One of the evidences of this mutual good feeling, and of the room for a wide diversity of operations, emanating from the same spirit of regard for the poor little ones, may be witnessed, as in the accompanying Sketch.
BREAKFAST FOR THE CHILDREN
The complaint of over-pressure in school-teaching has been more often truly attributable to the terrible evil of under-feeding.
And the knowledge that many a poor little starveling was being sent to school to lay in a stock of wisdom upon an empty stomach – utterly breakfastless – induced the conductors of the Mission to inquire if they could not work with the Board School teachers to remedy this crying evil.
To feed the hungry was outside the defined domain of the Board, but it was well within that of the Mission.
So plans were organised by which the Board School teachers distribute tickets for free breakfasts to from 100 to 120 of the most needy children attending their schools, and volunteers from Islington and Highbury supply to these a good hearty breakfast of bread and milk, or cocoa and bread and butter, on four mornings of each week during about four of the coldest months of the winter.
This is one of the scenes our Artist has depicted.
A SOUP KITCHEN
But a breakfast, however good, is poor nourishment for a whole day to a hungry child; and besides, no provision is in this way made for the stay-at-homes – whether these be the infants or the destitute adults.
So, to the free breakfasts has been added a soup-kitchen.
Twice a week soup is distributed, together with a hunch of bread, for a merely nominal payment.
Of the hearty way in which this is appreciated, and the eagerness with which this boon is sought, our Artist’s sketch will enable our readers to judge.
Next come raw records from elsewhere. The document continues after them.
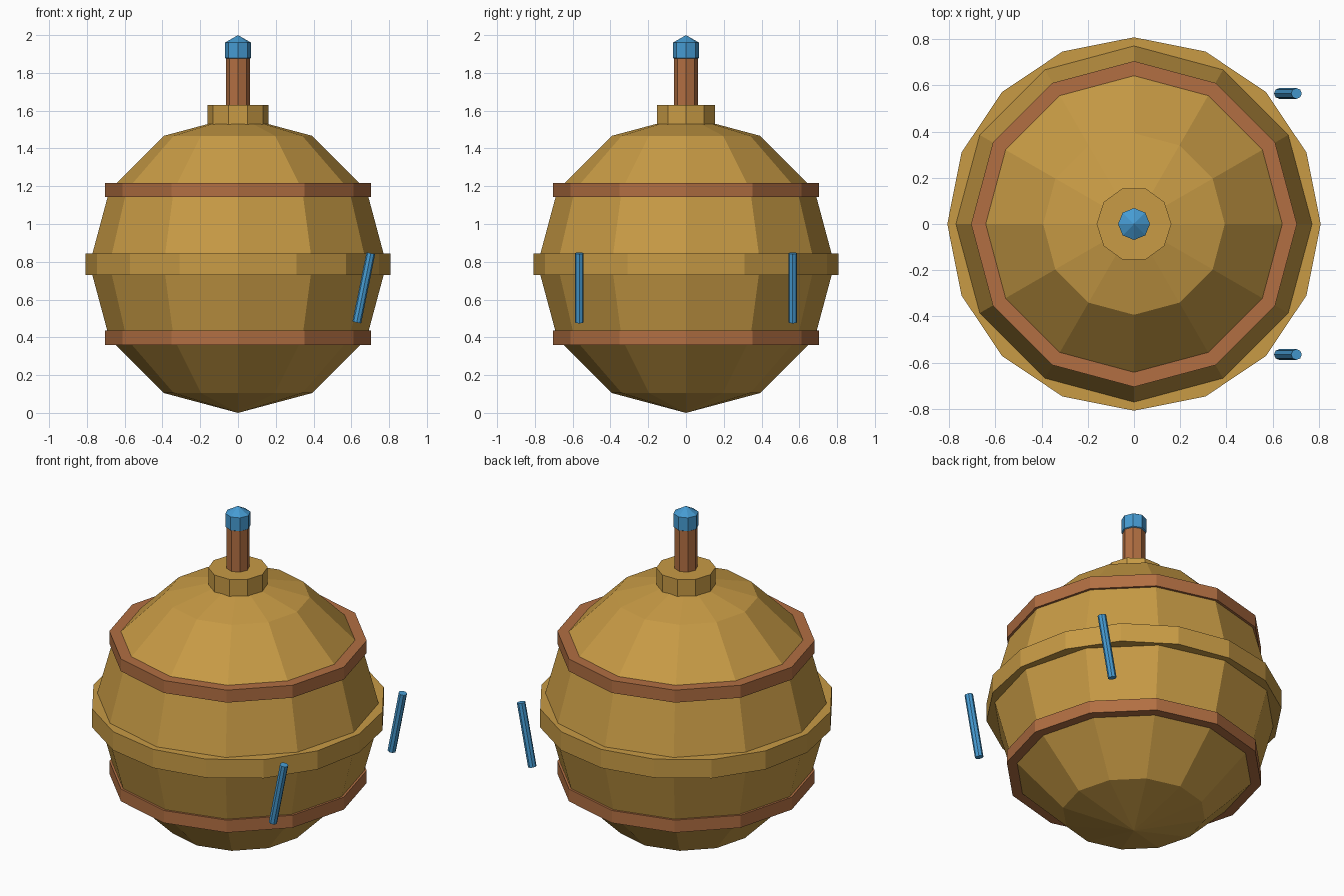
import bpy, bmesh, math
from mathutils import Matrix

if "Cube" in bpy.data.objects:
    bpy.data.objects.remove(bpy.data.objects["Cube"])


def material(name, rgb):
    def lin(c):
        c /= 255
        return c / 12.92 if c <= 0.04045 else ((c + 0.055) / 1.055) ** 2.4
    m = bpy.data.materials.new(name)
    m.diffuse_color = (*[lin(c) for c in rgb], 1)
    m.use_nodes = True
    m.node_tree.nodes["Principled BSDF"].inputs["Base Color"].default_value = m.diffuse_color
    return m


BRASS = material("brass", (200, 155, 69))
COPPER = material("copper", (178, 111, 66))
BLUE = material("blue", (70, 155, 210))


def lathe(name, profile, sides, mat, matrix=Matrix()):
    """Revolve (radius, z) points, listed bottom to top, with a corner on +x."""
    bm = bmesh.new()
    rings = []
    for r, z in profile:
        if r < 1e-5:
            rings.append([bm.verts.new((0, 0, z))])
        else:
            rings.append([bm.verts.new((r * math.cos(math.tau * i / sides),
                                        r * math.sin(math.tau * i / sides), z))
                          for i in range(sides)])
    for a, b in zip(rings, rings[1:]):
        for i in range(sides):
            j = (i + 1) % sides
            if len(a) == 1:
                bm.faces.new((a[0], b[j], b[i]))
            elif len(b) == 1:
                bm.faces.new((a[i], a[j], b[0]))
            else:
                bm.faces.new((a[i], a[j], b[j], b[i]))
    if len(rings[0]) > 1:
        bm.faces.new(rings[0][::-1])
    if len(rings[-1]) > 1:
        bm.faces.new(rings[-1])
    mesh = bpy.data.meshes.new(name)
    bm.to_mesh(mesh)
    bm.free()
    mesh.materials.append(mat)
    ob = bpy.data.objects.new(name, mesh)
    ob.matrix_world = matrix
    bpy.context.collection.objects.link(ob)
    return ob


def ball(radius, z, rings):
    return [(radius * math.sin(math.pi * i / rings),
             z - radius * math.cos(math.pi * i / rings)) for i in range(rings + 1)]


def tube(radius, z0, z1):
    return [(radius, z0), (radius, z1)]


# Round body with its three hoops
lathe("body", ball(0.786, 0.786, 6), 12, BRASS)
lathe("middle_hoop", tube(0.808, 0.731, 0.843), 16, BRASS)
lathe("lower_hoop", tube(0.705, 0.36, 0.435), 12, COPPER)
lathe("upper_hoop", tube(0.705, 1.143, 1.218), 12, COPPER)

# Neck, stem and tip
lathe("neck", tube(0.162, 1.51, 1.63), 10, BRASS)
lathe("stem", tube(0.063, 1.58, 1.90), 8, COPPER)
lathe("tip", ball(0.08, 1.92, 3), 8, BLUE)

# Pair of leaning rods beside the body
for side, label in ((-1, "front"), (1, "back")):
    place = Matrix.Translation((0.666, side * 0.565, 0.662)) @ Matrix.Rotation(0.2, 4, 'Y')
    lathe(label + "_side_rod", tube(0.0235, -0.187, 0.187), 8, BLUE, place)
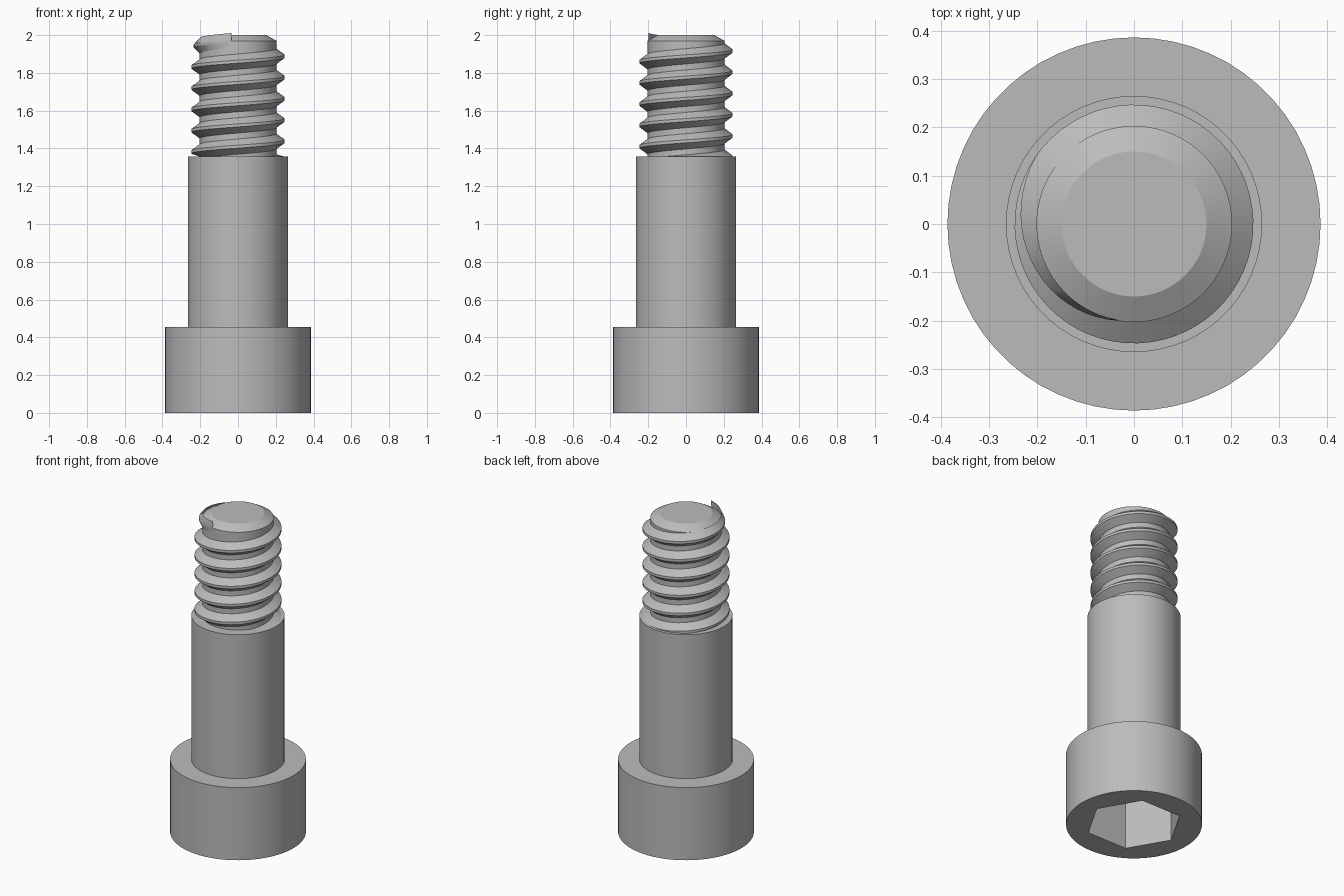
import bpy, bmesh, math

if "Cube" in bpy.data.objects:
    bpy.data.objects.remove(bpy.data.objects["Cube"])

SEG = 60                      # sides of the round parts
HEAD_R, HEAD_Z = 0.386, 0.455
SHOULDER_R, SHOULDER_Z = 0.265, 1.357
CORE_R, THREAD_R = 0.203, 0.247
PITCH = 0.1125
HEX_R, HEX_DEPTH = 0.275, 0.31

steel = bpy.data.materials.new("steel grey")
steel.diffuse_color = (0.5, 0.5, 0.5, 1)
steel.use_nodes = True
steel.node_tree.nodes["Principled BSDF"].inputs["Base Color"].default_value = steel.diffuse_color


def ring(bm, r, z, n=SEG):
    return [bm.verts.new((r * math.cos(2 * math.pi * i / n),
                          r * math.sin(2 * math.pi * i / n), z)) for i in range(n)]


def join(bm, a, b):
    n = len(a)
    for i in range(n):
        j = (i + 1) % n
        bm.faces.new((a[i], a[j], b[j], b[i]))


def lathe(bm, profile):
    rings = [ring(bm, r, z) for r, z in profile]
    for a, b in zip(rings, rings[1:]):
        join(bm, a, b)
    return rings


def finish(bm, name):
    mesh = bpy.data.meshes.new(name)
    bm.to_mesh(mesh)
    bm.free()
    mesh.materials.append(steel)
    obj = bpy.data.objects.new(name, mesh)
    bpy.context.collection.objects.link(obj)
    bpy.ops.object.select_all(action='DESELECT')
    obj.select_set(True)
    bpy.context.view_layer.objects.active = obj
    bpy.ops.object.shade_smooth_by_angle(angle=math.radians(25))


# cylindrical head with a hexagonal socket in its underside
bm = bmesh.new()
rim = lathe(bm, [(HEAD_R, 0), (HEAD_R, HEAD_Z), (SHOULDER_R, HEAD_Z)])[0]
mouth = ring(bm, HEX_R, 0, 6)
floor = ring(bm, HEX_R, HEX_DEPTH, 6)
step = SEG // 6
for k in range(6):
    arc = [rim[(k * step + i) % SEG] for i in range(step + 1)]
    bm.faces.new([mouth[k], mouth[(k + 1) % 6]] + arc[::-1])
join(bm, floor, mouth)
bm.faces.new(floor[::-1])
finish(bm, "head")

# smooth shoulder with its top ledge
bm = bmesh.new()
lathe(bm, [(SHOULDER_R, HEAD_Z), (SHOULDER_R, SHOULDER_Z), (CORE_R, SHOULDER_Z)])
finish(bm, "shoulder")

# thread core with chamfered tip
bm = bmesh.new()
tip = lathe(bm, [(CORE_R, SHOULDER_Z), (CORE_R, 1.97), (0.15, 2.0)])[-1]
bm.faces.new(tip)
finish(bm, "thread_core")

# right-handed helical ridge, fading into the core at its upper end
bm = bmesh.new()
END = math.radians(260)       # where the ridge runs out
FADE = math.radians(115)      # length of the run-out
TURNS = 5.8
Z_AT_PI = 1.944               # crest height on the -x side of the last turn
count = int(TURNS * SEG)
previous = None
for i in range(count + 1):
    a = END - (count - i) * 2 * math.pi / SEG
    z = Z_AT_PI + PITCH * (a - math.pi) / (2 * math.pi)
    fade = min(1, (END - a) / FADE)
    r = CORE_R + (THREAD_R - CORE_R) * fade
    section = []
    for rad, dz in ((CORE_R - 0.002, -0.042), (r, -0.008), (r, 0.008), (CORE_R - 0.002, 0.042)):
        h = max(z + dz, SHOULDER_Z)
        section.append(bm.verts.new((rad * math.cos(a), rad * math.sin(a), h)))
    if previous:
        for j in range(3):
            bm.faces.new((previous[j], section[j], section[j + 1], previous[j + 1]))
    previous = section
bmesh.ops.dissolve_degenerate(bm, dist=1e-5, edges=bm.edges)
finish(bm, "thread")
A HARMONIOUS WORKING RELATIONSHIP
In this truly practical way, the harmonious and friendly working, side by side, of the Board and the voluntary agencies, enables each to do its own part the better; and one solution of the problem is, in part at least, attained by the plan which the committee of the Nichol-street Ragged Schools have initiated, and which is largely due to the advice of their treasurer, Mr. Henry Spicer, M.P., a member of the London School Board.
If any of our readers feel inclined to help this ministering to the necessities of their poorer brethren, any contributions to the free breakfast, or the soup-kitchen fund will be most thankfully received and acknowledged.”